A guide to Wear It Purple Day

By Joel Evans, updated 12 months ago in Lifestyle / LGBT people and culture

stubbled man wears purple sweater with arms folded against yellow background

Heard of a day each year when we’re all encouraged to wear the colour purple? You guessed it! That’s Wear It Purple Day.

Content warning: this article contains mention of suicide.

Driven by the confidence and conviction of LGBTQ+ students who knew that change was possible, Wear It Purple has become one of the most recognisable rainbow observances every year. Here’s our guide to wearing it purple and why it’s a big deal!

What is Wear It Purple Day?

Wear It Purple Day is an international movement, observed annually on the last Friday in August. It was initiated by two Australian students: Katherine Hudson and Scott Williams. It is now managed by the non-profit organisation: Wear It Purple.

The observance is dedicated to supporting LGBTQ+ youth who experience discrimination and mental health challenges and are at risk of suicide. Their statement of purpose is:

“Wear It Purple strives to foster supportive, safe, empowering and inclusive environments for rainbow young people.”

When is Wear it Purple Day

The last Friday of August each year is Wear It Purple Day.

Wear It Purple Day 2023 is on Friday, August 25.

When was Wear It Purple Day first observed?

Wear It Purple Day was first observed in 2010. It was founded in response to the growing number of suicides among LGBTQ+ young people around the world.

In 2010, the suicide of 18-year-old Tyler Clementi gained significant media attention. Reports of other LGBTQ+ young people in similar circumstances also began to circulate. The tragedy of many young lives lost prompted Hudson and Williams to begin what has now evolved into an international movement.

What does the colour purple mean?

The colour purple has had many different meanings throughout history. It symbolised royalty and was worn by kings and queens in the ancient and Medieval worlds. As a symbol of social change, it was worn on sashes and ribbons as part of the Women’s Suffrage movement. In the late 20th century, purple evolved to symbolise individuality and self-expression, appearing in the costumes of popular musicians (such as Prince).

Why was purple chosen for the observance?

Purple was chosen for the observance because Hudson saw the colour as a symbol of unity, a way of bringing people together from all walks of life.

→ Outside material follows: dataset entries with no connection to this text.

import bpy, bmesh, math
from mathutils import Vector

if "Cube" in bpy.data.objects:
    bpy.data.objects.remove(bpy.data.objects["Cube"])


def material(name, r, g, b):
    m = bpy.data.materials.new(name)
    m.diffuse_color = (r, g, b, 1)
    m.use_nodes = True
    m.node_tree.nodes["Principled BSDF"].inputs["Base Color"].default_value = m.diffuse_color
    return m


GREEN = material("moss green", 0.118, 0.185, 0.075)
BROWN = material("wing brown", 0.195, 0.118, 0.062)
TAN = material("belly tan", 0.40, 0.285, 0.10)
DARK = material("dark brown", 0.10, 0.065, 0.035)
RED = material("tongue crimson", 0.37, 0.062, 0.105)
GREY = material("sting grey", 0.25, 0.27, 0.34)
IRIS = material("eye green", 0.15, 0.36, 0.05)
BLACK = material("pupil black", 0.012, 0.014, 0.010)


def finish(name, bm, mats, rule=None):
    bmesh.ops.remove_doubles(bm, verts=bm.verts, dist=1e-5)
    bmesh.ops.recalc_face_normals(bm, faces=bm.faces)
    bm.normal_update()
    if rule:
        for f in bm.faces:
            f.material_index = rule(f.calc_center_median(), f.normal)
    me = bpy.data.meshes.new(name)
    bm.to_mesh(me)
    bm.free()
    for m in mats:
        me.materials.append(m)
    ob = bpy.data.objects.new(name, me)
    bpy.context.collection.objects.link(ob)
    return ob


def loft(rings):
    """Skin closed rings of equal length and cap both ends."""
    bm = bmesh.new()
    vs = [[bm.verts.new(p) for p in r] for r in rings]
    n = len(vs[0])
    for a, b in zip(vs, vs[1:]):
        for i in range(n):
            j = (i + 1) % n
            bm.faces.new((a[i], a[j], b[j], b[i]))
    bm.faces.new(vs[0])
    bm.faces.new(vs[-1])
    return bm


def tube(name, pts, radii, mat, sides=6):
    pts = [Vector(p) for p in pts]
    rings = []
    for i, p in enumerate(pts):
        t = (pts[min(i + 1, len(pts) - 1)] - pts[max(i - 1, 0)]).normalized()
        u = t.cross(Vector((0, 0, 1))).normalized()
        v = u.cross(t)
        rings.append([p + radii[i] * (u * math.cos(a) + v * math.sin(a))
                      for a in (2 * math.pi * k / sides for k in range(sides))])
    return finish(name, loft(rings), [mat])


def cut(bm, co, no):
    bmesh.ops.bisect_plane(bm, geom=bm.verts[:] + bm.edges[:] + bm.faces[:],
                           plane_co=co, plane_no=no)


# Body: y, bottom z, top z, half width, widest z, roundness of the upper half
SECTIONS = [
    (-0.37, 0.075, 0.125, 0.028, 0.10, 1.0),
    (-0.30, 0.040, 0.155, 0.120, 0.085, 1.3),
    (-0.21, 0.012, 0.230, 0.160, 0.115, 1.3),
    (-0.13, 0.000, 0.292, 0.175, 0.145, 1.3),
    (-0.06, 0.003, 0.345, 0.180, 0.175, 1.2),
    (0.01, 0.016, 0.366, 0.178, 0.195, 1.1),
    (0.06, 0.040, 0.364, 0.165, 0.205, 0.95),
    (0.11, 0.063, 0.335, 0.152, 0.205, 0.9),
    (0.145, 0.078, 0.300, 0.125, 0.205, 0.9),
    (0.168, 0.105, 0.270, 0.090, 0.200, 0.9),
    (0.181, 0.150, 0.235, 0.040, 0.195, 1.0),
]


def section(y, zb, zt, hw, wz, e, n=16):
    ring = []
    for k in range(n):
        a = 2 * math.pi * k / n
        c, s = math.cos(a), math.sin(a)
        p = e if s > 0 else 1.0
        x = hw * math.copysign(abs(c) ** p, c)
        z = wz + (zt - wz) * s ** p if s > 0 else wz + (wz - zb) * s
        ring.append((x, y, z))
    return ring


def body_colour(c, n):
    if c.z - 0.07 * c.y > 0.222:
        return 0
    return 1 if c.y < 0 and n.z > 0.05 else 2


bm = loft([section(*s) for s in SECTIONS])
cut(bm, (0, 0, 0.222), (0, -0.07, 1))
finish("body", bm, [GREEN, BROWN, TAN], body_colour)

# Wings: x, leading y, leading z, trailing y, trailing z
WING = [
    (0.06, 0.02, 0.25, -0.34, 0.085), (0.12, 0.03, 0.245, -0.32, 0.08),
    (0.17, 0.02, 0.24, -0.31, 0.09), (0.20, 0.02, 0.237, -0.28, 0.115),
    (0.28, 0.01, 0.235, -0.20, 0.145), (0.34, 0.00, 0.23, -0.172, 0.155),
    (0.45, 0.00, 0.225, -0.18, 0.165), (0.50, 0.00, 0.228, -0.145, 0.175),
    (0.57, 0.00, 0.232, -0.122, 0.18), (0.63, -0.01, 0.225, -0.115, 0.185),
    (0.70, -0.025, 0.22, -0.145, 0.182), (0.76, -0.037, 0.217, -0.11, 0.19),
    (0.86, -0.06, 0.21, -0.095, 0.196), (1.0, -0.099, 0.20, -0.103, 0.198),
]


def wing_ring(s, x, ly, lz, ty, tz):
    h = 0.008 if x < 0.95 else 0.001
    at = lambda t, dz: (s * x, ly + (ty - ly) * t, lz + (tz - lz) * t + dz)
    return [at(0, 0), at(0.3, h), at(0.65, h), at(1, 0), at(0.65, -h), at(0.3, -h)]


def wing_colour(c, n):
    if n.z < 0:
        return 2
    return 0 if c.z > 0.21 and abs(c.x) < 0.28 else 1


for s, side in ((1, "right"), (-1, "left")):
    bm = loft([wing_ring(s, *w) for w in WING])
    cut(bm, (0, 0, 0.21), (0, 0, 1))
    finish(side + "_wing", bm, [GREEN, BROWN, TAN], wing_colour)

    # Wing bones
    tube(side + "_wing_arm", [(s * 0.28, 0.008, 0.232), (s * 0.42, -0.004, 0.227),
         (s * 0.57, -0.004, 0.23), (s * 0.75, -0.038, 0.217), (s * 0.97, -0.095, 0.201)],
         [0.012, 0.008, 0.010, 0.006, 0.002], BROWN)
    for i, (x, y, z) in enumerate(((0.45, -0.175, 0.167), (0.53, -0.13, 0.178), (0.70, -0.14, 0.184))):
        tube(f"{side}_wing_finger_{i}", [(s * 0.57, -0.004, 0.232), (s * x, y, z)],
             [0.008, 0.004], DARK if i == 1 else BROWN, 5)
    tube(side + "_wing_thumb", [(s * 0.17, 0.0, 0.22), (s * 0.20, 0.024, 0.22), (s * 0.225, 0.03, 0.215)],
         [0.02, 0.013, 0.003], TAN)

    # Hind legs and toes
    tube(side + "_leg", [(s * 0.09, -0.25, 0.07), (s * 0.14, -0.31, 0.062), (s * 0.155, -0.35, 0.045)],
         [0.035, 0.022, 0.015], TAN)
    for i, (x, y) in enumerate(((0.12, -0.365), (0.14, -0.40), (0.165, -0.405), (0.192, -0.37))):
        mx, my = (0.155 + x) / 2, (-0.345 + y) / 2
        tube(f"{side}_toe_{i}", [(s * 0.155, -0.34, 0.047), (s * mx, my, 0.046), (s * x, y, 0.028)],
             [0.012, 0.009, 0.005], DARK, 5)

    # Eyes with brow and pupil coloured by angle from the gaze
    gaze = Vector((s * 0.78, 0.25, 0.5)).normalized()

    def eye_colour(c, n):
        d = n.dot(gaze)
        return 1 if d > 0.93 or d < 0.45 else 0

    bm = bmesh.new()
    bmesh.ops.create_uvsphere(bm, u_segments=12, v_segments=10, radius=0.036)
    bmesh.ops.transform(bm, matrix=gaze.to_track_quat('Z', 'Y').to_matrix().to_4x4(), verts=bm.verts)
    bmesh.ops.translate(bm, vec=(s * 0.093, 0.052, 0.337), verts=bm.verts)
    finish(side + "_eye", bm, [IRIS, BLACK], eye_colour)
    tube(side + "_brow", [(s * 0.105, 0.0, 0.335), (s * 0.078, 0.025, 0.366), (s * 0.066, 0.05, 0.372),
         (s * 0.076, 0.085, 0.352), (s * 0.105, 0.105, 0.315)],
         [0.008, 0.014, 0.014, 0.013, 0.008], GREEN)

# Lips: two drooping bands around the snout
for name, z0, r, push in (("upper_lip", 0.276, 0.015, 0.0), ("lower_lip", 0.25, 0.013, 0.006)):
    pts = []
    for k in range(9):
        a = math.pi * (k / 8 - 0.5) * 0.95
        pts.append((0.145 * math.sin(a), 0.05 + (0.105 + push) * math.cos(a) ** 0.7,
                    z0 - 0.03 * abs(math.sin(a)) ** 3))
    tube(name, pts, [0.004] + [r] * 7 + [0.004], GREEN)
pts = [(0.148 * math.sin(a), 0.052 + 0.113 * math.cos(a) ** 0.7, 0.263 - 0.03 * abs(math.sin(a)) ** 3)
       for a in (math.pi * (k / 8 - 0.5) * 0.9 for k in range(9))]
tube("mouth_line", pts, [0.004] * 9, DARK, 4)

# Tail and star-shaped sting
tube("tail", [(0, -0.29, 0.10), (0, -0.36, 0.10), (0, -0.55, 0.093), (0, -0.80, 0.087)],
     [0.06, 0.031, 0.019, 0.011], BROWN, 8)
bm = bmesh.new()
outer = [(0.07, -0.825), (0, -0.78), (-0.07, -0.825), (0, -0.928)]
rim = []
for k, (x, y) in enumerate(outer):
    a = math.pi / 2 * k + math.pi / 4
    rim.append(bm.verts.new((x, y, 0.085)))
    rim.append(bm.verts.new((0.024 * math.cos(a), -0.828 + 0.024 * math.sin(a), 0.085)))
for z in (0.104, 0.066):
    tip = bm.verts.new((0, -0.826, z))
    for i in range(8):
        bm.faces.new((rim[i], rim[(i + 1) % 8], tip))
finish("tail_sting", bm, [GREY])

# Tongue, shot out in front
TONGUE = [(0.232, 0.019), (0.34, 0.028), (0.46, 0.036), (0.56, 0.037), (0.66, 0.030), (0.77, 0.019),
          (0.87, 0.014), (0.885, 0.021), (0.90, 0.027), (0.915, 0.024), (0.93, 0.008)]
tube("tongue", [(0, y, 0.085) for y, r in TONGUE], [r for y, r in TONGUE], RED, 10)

Why is Wear It Purple Day important?

In 2021, LGBTIQ+ Health Australia reported that 16 per cent of rainbow youth aged 16 to 27 had attempted suicide in their lifetime. For transgender and gender-diverse people aged 14 to 25, the figure was much higher (48.1 per cent). The report acknowledged:

“Although many lesbian, gay, bisexual, transgender, intersex, queer people and other sexuality and gender diverse (LGBTIQ+) people live healthy and happy lives, research has demonstrated that a disproportionate number experience poorer mental health outcomes and have higher risk of suicidal behaviours than their peers. These health outcomes are directly related to experiences of stigma, prejudice, discrimination and abuse on the basis of being LGBTIQ+.”

Wear It Purple Day continues to be an opportunity to reflect on the experiences of rainbow youth and how they can be supported. Each year we mark the observance to remind LGBTQ+ youth there are people who support and love them. The observance raises awareness about the mental health challenges LGBTQ+ youth face as well as harmful social cultures that disproportionately affect them. It is also an occasion to champion role models to help young people develop the comfort and confidence to embrace who they are.

Wear It Purple Day Logo

How can you get involved and celebrate Wear It Purple Day?

There are many ways you can get yourself (and others) involved with Wear It Purple Day! Here are a few ideas to get you started:

  • Wear purple: The quickest way to get involved is to wear purple on the last Friday in August.
  • Make a donation: Donate to support the work of Wear It Purple here.
  • Host a fundraising event: Organise and host a fundraising event at school, work, or at home! Register your event with Wear It Purple and donate the funds raised to support their work.
  • Share resources: Wear It Purple have resources on their website you can share with your networks! These include social media tiles, a Zoom background and event guides.

Perhaps the easiest way to get involved with Wear It Purple Day is to reach out and check in with your network. While Wear It Purple Day was a response to the needs of LGBTQ+ youth, mental health challenges can be faced by people of all ages and walks of life.

If you’ve been affected by any of the issues raised in this article, contact QLife on 1800 184 527 or access their live webchat for LGBT peer support and referral. This service is for people wanting to talk about a range of issues such as sexuality, identity, gender, bodies, feelings or relationships. QLife and partners operate during specific times — for out of hours support, contact Lifeline on 13 11 14.